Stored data
§

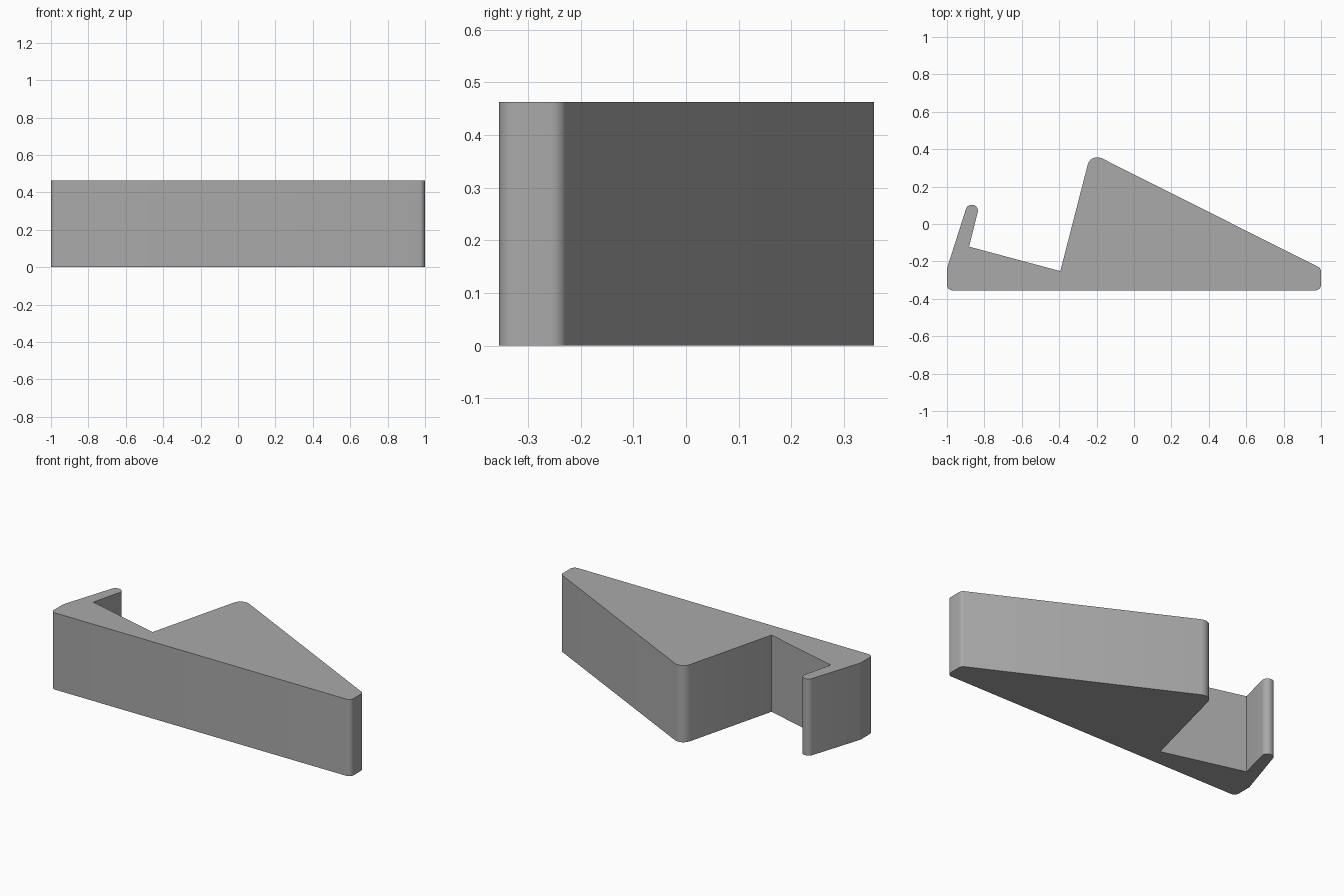
import bpy, bmesh, math
from mathutils import Vector

if "Cube" in bpy.data.objects:
    bpy.data.objects.remove(bpy.data.objects["Cube"])

HEIGHT = 0.463

# Outline seen from above, counter-clockwise: x, y, corner radius
CORNERS = [
    (-1.0, -0.355, 0.03),
    (1.0, -0.355, 0.03),
    (1.0, -0.237, 0.03),
    (-0.231, 0.381, 0.053),     # peak of the wedge
    (-0.394, -0.252, 0),        # bottom of the slot
    (-0.882, -0.121, 0),
    (-0.822, 0.116, 0.032),     # lip tip
    (-0.893, 0.097, 0.03),
    (-1.0, -0.237, 0.03),
]


def rounded(corners, steps=6):
    """Replace each corner by a tangent arc."""
    out = []
    n = len(corners)
    for i, (x, y, r) in enumerate(corners):
        p = Vector((x, y))
        if r == 0:
            out.append(p)
            continue
        a = (Vector(corners[i - 1][:2]) - p).normalized()
        b = (Vector(corners[(i + 1) % n][:2]) - p).normalized()
        half = a.angle(b) / 2
        c = p + (a + b).normalized() * (r / math.sin(half))
        t = r / math.tan(half)
        start, end = p + a * t - c, p + b * t - c
        sweep = start.angle_signed(end)
        a0 = math.atan2(start.y, start.x)
        turn = math.atan2(start.x * end.y - start.y * end.x, start.dot(end))
        for k in range(steps + 1):
            w = a0 + turn * k / steps
            out.append(c + Vector((math.cos(w), math.sin(w))) * r)
    return out


# Wedge-shaped stand: extruded outline
bm = bmesh.new()
base = bm.faces.new([bm.verts.new((p.x, p.y, 0)) for p in rounded(CORNERS)])
ext = bmesh.ops.extrude_face_region(bm, geom=[base], use_keep_orig=True)
top = [v for v in ext["geom"] if isinstance(v, bmesh.types.BMVert)]
bmesh.ops.translate(bm, verts=top, vec=(0, 0, HEIGHT))
bmesh.ops.recalc_face_normals(bm, faces=bm.faces)
mesh = bpy.data.meshes.new("wedge_stand")
bm.to_mesh(mesh)
bm.free()

stand = bpy.data.objects.new("wedge_stand", mesh)
bpy.context.collection.objects.link(stand)
grey = bpy.data.materials.new("plain grey")
grey.diffuse_color = (0.4, 0.4, 0.4, 1)
grey.use_nodes = True
grey.node_tree.nodes["Principled BSDF"].inputs["Base Color"].default_value = grey.diffuse_color
mesh.materials.append(grey)

bpy.context.view_layer.objects.active = stand
stand.select_set(True)
bpy.ops.object.shade_smooth_by_angle(angle=math.radians(30))
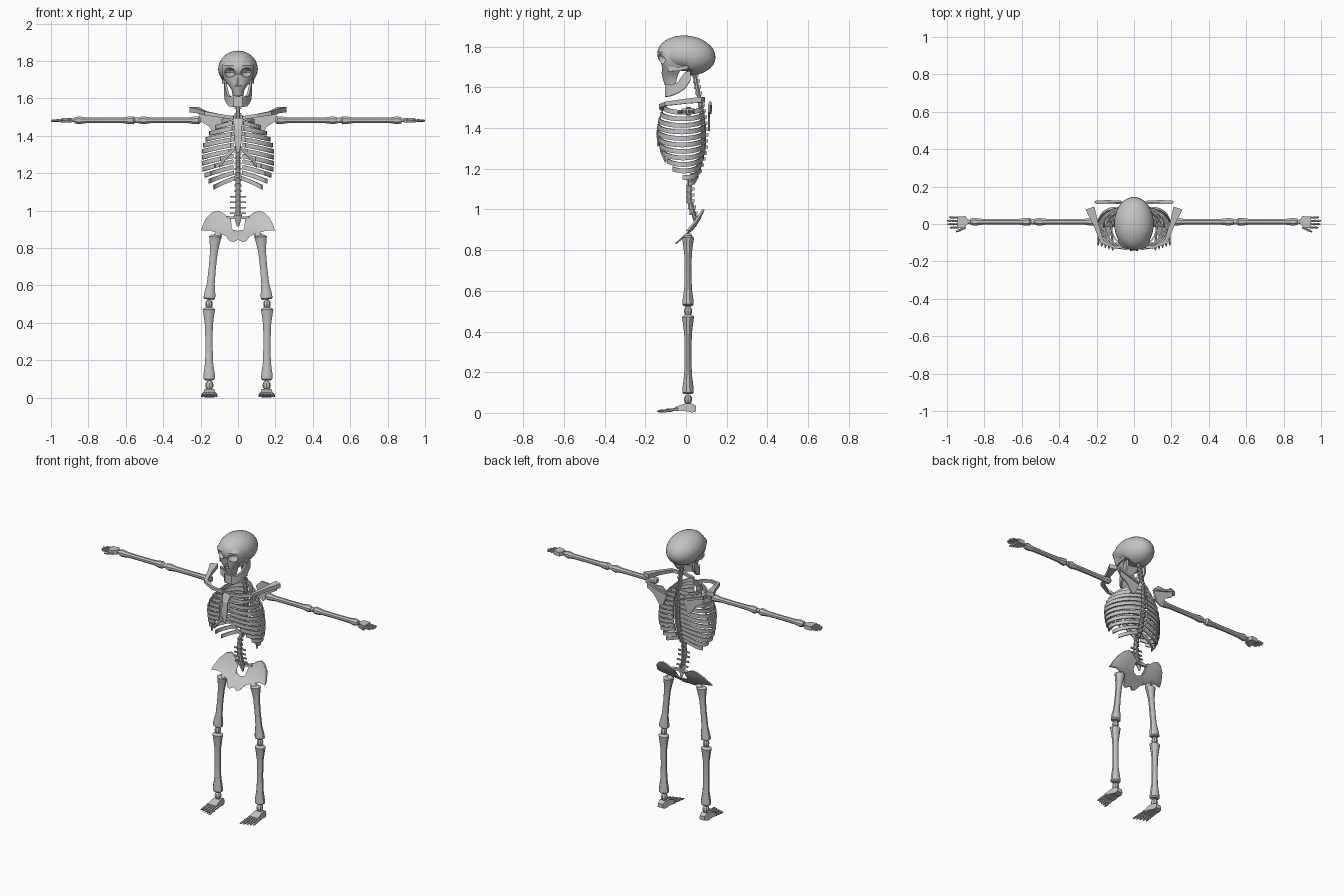
import bpy, bmesh, math
from mathutils import Vector, Matrix

if "Cube" in bpy.data.objects:
    bpy.data.objects.remove(bpy.data.objects["Cube"])

bone_mat = bpy.data.materials.new("bone grey")
bone_mat.diffuse_color = (0.55, 0.55, 0.55, 1)
bone_mat.use_nodes = True
bone_mat.node_tree.nodes["Principled BSDF"].inputs["Base Color"].default_value = bone_mat.diffuse_color


def finish(name, bm, mirror=False, angle=None):
    bmesh.ops.recalc_face_normals(bm, faces=bm.faces)
    me = bpy.data.meshes.new(name)
    bm.to_mesh(me)
    bm.free()
    me.materials.append(bone_mat)
    ob = bpy.data.objects.new(name, me)
    bpy.context.collection.objects.link(ob)
    if angle:
        me.shade_smooth()
        me.set_sharp_from_angle(angle=math.radians(angle))
    if mirror:
        ob.modifiers.new("mirror", 'MIRROR').use_mirror_merge = False
    return ob


def loft(bm, rings):
    loops = [[bm.verts.new(p) for p in r] for r in rings]
    n = len(loops[0])
    for a, b in zip(loops, loops[1:]):
        for i in range(n):
            bm.faces.new((a[i], a[(i + 1) % n], b[(i + 1) % n], b[i]))
    bm.faces.new(loops[0])
    bm.faces.new(loops[-1][::-1])


def bone(bm, p0, p1, prof, sides=8, flat=1.0):
    """Turned bone: prof is (fraction along, radius); flat squeezes the second axis."""
    p0, p1 = Vector(p0), Vector(p1)
    d = (p1 - p0).normalized()
    u = d.cross(Vector((0, 0, 1)) if abs(d.z) < 0.8 else Vector((0, 1, 0))).normalized()
    v = d.cross(u)
    rings = []
    for t, r in prof:
        c = p0.lerp(p1, t)
        rings.append([c + u * r * math.cos(a) + v * r * flat * math.sin(a)
                      for a in (2 * math.pi * (k + .5) / sides for k in range(sides))])
    loft(bm, rings)


def band(bm, pts):
    """Upright strip along (x, y, z, half height, half thickness) points."""
    rings = []
    for i, (x, y, z, h, t) in enumerate(pts):
        a, b = pts[max(i - 1, 0)], pts[min(i + 1, len(pts) - 1)]
        n = Vector((b[1] - a[1], a[0] - b[0], 0)).normalized() * t
        c, up = Vector((x, y, z)), Vector((0, 0, h))
        rings.append([c - n - up, c + n - up, c + n + up, c - n + up])
    loft(bm, rings)


def plate(bm, pts, offset):
    """Thick sheet from an outline of 3D points."""
    lo = [bm.verts.new(p) for p in pts]
    hi = [bm.verts.new(Vector(p) + Vector(offset)) for p in pts]
    n = len(pts)
    caps = [bm.faces.new(lo), bm.faces.new(hi[::-1])]
    for i in range(n):
        bm.faces.new((lo[i], lo[(i + 1) % n], hi[(i + 1) % n], hi[i]))
    bmesh.ops.triangulate(bm, faces=caps)


def ball(bm, c, r, seg=12):
    bmesh.ops.create_uvsphere(bm, u_segments=seg, v_segments=max(6, seg // 2), radius=1,
                              matrix=Matrix.Translation(c) @ Matrix.Diagonal((*r, 1)))


def box(bm, c, s):
    bmesh.ops.create_cube(bm, size=1, matrix=Matrix.Translation(c) @ Matrix.Diagonal((*s, 1)))


def lerp_table(table, z):
    for (z0, y0), (z1, y1) in zip(table, table[1:]):
        if z >= z1:
            return y0 + (y1 - y0) * (z0 - z) / (z0 - z1)
    return table[-1][1]


# skull: cranium, face, cut sockets and nose
bm = bmesh.new()
ball(bm, (0, 0.002, 1.757), (0.106, 0.143, 0.098), 32)
for v in bm.verts:
    v.co.z -= 0.06 * v.co.y
    if v.co.z < 1.74 and v.co.y < 0.02:
        v.co.z += (1.74 - v.co.z) * 0.25
cranium = finish("cranium", bm, angle=60)

bm = bmesh.new()
rings = []
for z, w, yf, yb in [(1.80, .07, -.122, 0), (1.775, .086, -.137, 0), (1.73, .083, -.125, .0),
                     (1.695, .074, -.117, -.02), (1.67, .05, -.12, -.035),
                     (1.645, .034, -.115, -.045), (1.612, .028, -.105, -.05)]:
    rings.append([(w, yb, z), (w, yf + .04, z), (w * .75, yf + .012, z), (w * .3, yf, z),
                  (-w * .3, yf, z), (-w * .75, yf + .012, z), (-w, yf + .04, z), (-w, yb, z)])
loft(bm, rings)
face = finish("face_bones", bm, angle=40)

bm = bmesh.new()
for s in (-1, 1):
    ball(bm, (s * .045, -.13, 1.738), (.03, .06, .025), 16)
bone(bm, (0, -.12, 1.665), (0, -.12, 1.712), [(0, .018), (1, .004)], 6)
cutter = finish("socket_cutter", bm)
cutter.hide_render = True
cutter.hide_set(True)
for ob in (cranium, face):
    m = ob.modifiers.new("sockets", 'BOOLEAN')
    m.operation, m.object, m.solver = 'DIFFERENCE', cutter, 'EXACT'

bm = bmesh.new()
half = [(.07, .022, 1.658, .024, .006), (.066, -.005, 1.634, .04, .006),
        (.054, -.04, 1.597, .026, .007), (.042, -.075, 1.583, .026, .008), (.022, -.096, 1.582, .028, .008)]
band(bm, half + [(-x, y, z, h, t) for x, y, z, h, t in half[::-1]])
finish("jaw", bm, angle=40)
bm = bmesh.new()
band(bm, [(.066, -.088, 1.69, .012, .006), (.08, -.04, 1.69, .009, .005), (.078, .01, 1.70, .008, .005)])
finish("cheekbone", bm, True)

# spine following an S curve
curve = [(1.68, .038), (1.6, .052), (1.5, .074), (1.4, .086), (1.3, .084), (1.2, .058),
         (1.13, .016), (1.05, .014), (.95, .04)]
bm = bmesh.new()
for i in range(24):
    z = 1.665 - i * .0295
    y, r = lerp_table(curve, z), .012 + .0002 * i
    bone(bm, (0, y, z - .0148), (0, y, z + .0148), [(0, r), (.3, r * .85), (.7, r * .85), (1, r)])
    box(bm, (0, y + r + .002, z - .004), (.008, .016, .016))
    box(bm, (0, y + .007, z), (.084 if i > 19 else .036, .008, .009))
bone(bm, (0, .036, .985), (0, .05, .915), [(0, .024), (.5, .018), (1, .006)], 8, .5)
band(bm, [(-.06, .062, .962, .007, .008), (0, .05, .962, .008, .01), (.06, .062, .962, .007, .008)])
finish("spine", bm)

# ribs
widths = [.085, .12, .15, .17, .182, .188, .19, .19, .186, .176, .155, .13]
fronts = [-.108, -.122, -.132, -.137, -.137, -.134, -.128, -.12, -.11, -.095, -.07, -.04]
ends = [2.95, 2.98, 3.0, 3.0, 3.0, 3.0, 2.95, 2.72, 2.5, 2.25, 1.8, 1.5]
bm = bmesh.new()
for i in range(12):
    z0 = 1.502 - i * .0295
    yb, yf = lerp_table(curve, z0) + .01, fronts[i]
    pts = []
    for k in range(13):
        a = .08 + (ends[i] - .08) * k / 12
        pts.append((widths[i] * math.sin(a) ** .8, (yb + yf) / 2 + (yb - yf) / 2 * math.cos(a),
                    z0 - (.025 + .0025 * i) * math.sin(a), .0115, .004))
    band(bm, pts)
# costal arch joining the lower ribs to the breastbone
band(bm, [(.015, -.13, 1.335, .01, .004), (.06, -.122, 1.29, .011, .004), (.10, -.10, 1.24, .01, .004)])
finish("ribs", bm, True, 40)

bm = bmesh.new()
plate(bm, [(-.03, -.108, 1.495), (.03, -.108, 1.495), (.018, -.128, 1.44), (.022, -.137, 1.38),
           (.006, -.134, 1.31), (-.006, -.134, 1.31), (-.022, -.137, 1.38), (-.018, -.128, 1.44)], (0, -.008, 0))
finish("breastbone", bm)

# shoulders
bm = bmesh.new()
band(bm, [(.025, -.118, 1.496, .009, .008), (.10, -.125, 1.508, .009, .008), (.17, -.095, 1.52, .01, .011),
          (.205, 0, 1.532, .012, .014), (.235, .085, 1.54, .014, .025)])
finish("collarbone", bm, True)
bm = bmesh.new()
plate(bm, [(x, .108, z) for x, z in [(.055, 1.475), (.095, 1.515), (.16, 1.51), (.205, 1.52),
                                     (.205, 1.48), (.155, 1.45), (.11, 1.385), (.085, 1.40)]], (0, .009, 0))
band(bm, [(.065, .12, 1.475, .006, .004), (.14, .122, 1.497, .007, .006), (.21, .118, 1.522, .008, .006)])
finish("shoulder_blade", bm, True)

# arms
shaft = [(0, .014), (.03, .023), (.1, .022), (.2, .0165), (.5, .0155), (.8, .0165), (.93, .023), (1, .017)]
Z, Y = 1.483, .012
bm = bmesh.new()
bone(bm, (.2, Y, Z), (.532, Y, Z), shaft)
finish("upper_arm", bm, True, 35)
bm = bmesh.new()
ball(bm, (.543, Y, Z), (.02, .015, .015), 8)
finish("elbow", bm, True)
bm = bmesh.new()
bone(bm, (.55, Y, Z), (.875, Y, Z), shaft)
finish("forearm", bm, True, 35)
bm = bmesh.new()
ball(bm, (.884, Y, Z), (.014, .012, .01), 8)
plate(bm, [(.888, .022, Z - .013), (.90, .042, Z - .013), (.945, .04, Z - .013), (.945, -.022, Z - .013),
           (.91, -.02, Z - .013), (.888, 0, Z - .013)], (0, 0, .026))
for k, tip in enumerate([.985, .996, 1.0, .99]):
    y = -.018 + k * .017
    bone(bm, (.935, y, Z), (tip, y * 1.1, Z - .002),
         [(0, .008), (.4, .005), (.5, .008), (.6, .005), (.8, .007), (1, .004)], 6)
bone(bm, (.90, -.018, Z - .004), (.952, -.042, Z - .006), [(0, .008), (.5, .006), (.6, .008), (1, .004)], 6)
finish("hand", bm, True)

# hips: flat outline sliced into strips, then bent backwards
bm = bmesh.new()
outline = [(0, .892), (.028, .898), (.05, .925), (.052, .95), (.04, .968), (.06, .972), (.085, .99), (.11, 1.0),
           (.14, .99), (.17, .96), (.19, .92), (.197, .893), (.15, .893), (.10, .878), (.065, .865),
           (.045, .838), (.025, .832), (0, .845)]
plate(bm, [(x, 0, z) for x, z in outline], (0, .012, 0))
cuts = [((0, 0, .84 + .02 * k), (0, 0, 1)) for k in range(8)] + [((.03 * k, 0, 0), (1, 0, 0)) for k in range(1, 7)]
for co, no in cuts:
    bmesh.ops.bisect_plane(bm, geom=bm.verts[:] + bm.edges[:] + bm.faces[:], plane_co=co, plane_no=no)
bend = [(1.0, .08), (.95, .058), (.9, .024), (.86, -.025), (.83, -.058)]
for v in bm.verts:
    v.co.y += lerp_table(bend, v.co.z) - 2 * max(0, v.co.x - .1) ** 2
finish("hips", bm, True, 45)

# legs
L = .01
leg = [(0, .02), (.03, .035), (.1, .03), (.25, .022), (.5, .02), (.75, .022), (.92, .032), (.98, .033), (1, .024)]
bm = bmesh.new()
bone(bm, (.12, L, .87), (.154, L, .525), leg, 10, .85)
ball(bm, (.108, L, .865), (.022, .022, .02), 8)
finish("thigh", bm, True, 35)
bm = bmesh.new()
ball(bm, (.155, L, .50), (.02, .02, .026), 8)
finish("knee", bm, True)
bm = bmesh.new()
bone(bm, (.156, L, .483), (.154, L, .093), leg, 10, .85)
finish("shin", bm, True, 35)
bm = bmesh.new()
ball(bm, (.153, L, .066), (.022, .02, .026), 8)
# heel and instep, sloping down to the toes
loft(bm, [[(.153 - w, y, z0), (.153 + w, y, z0), (.153 + w * .8, y, z1), (.153 - w * .8, y, z1)]
          for y, w, z0, z1 in [(.05, .02, .008, .034), (.03, .026, .002, .046), (-.01, .033, .01, .045),
                               (-.055, .04, .008, .028)]])
for k in range(5):
    x = .12 + k * .0165
    bone(bm, (x, -.04, .018), (x + (k - 2) * .003, -.142 + .007 * k, .007),
         [(0, .009), (.3, .006), (.5, .009), (.6, .006), (.85, .007), (1, .003)], 6)
finish("foot", bm, True)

§

What is needed. Would you output, from the records above, exactly the run of lines that starts at the line containing "rings.append([(w, yb, z), (w, yf" and ends at the line containing "1.70, .008, .005)])", and only that run?

Result below.
    rings.append([(w, yb, z), (w, yf + .04, z), (w * .75, yf + .012, z), (w * .3, yf, z),
                  (-w * .3, yf, z), (-w * .75, yf + .012, z), (-w, yf + .04, z), (-w, yb, z)])
loft(bm, rings)
face = finish("face_bones", bm, angle=40)

bm = bmesh.new()
for s in (-1, 1):
    ball(bm, (s * .045, -.13, 1.738), (.03, .06, .025), 16)
bone(bm, (0, -.12, 1.665), (0, -.12, 1.712), [(0, .018), (1, .004)], 6)
cutter = finish("socket_cutter", bm)
cutter.hide_render = True
cutter.hide_set(True)
for ob in (cranium, face):
    m = ob.modifiers.new("sockets", 'BOOLEAN')
    m.operation, m.object, m.solver = 'DIFFERENCE', cutter, 'EXACT'

bm = bmesh.new()
half = [(.07, .022, 1.658, .024, .006), (.066, -.005, 1.634, .04, .006),
        (.054, -.04, 1.597, .026, .007), (.042, -.075, 1.583, .026, .008), (.022, -.096, 1.582, .028, .008)]
band(bm, half + [(-x, y, z, h, t) for x, y, z, h, t in half[::-1]])
finish("jaw", bm, angle=40)
bm = bmesh.new()
band(bm, [(.066, -.088, 1.69, .012, .006), (.08, -.04, 1.69, .009, .005), (.078, .01, 1.70, .008, .005)])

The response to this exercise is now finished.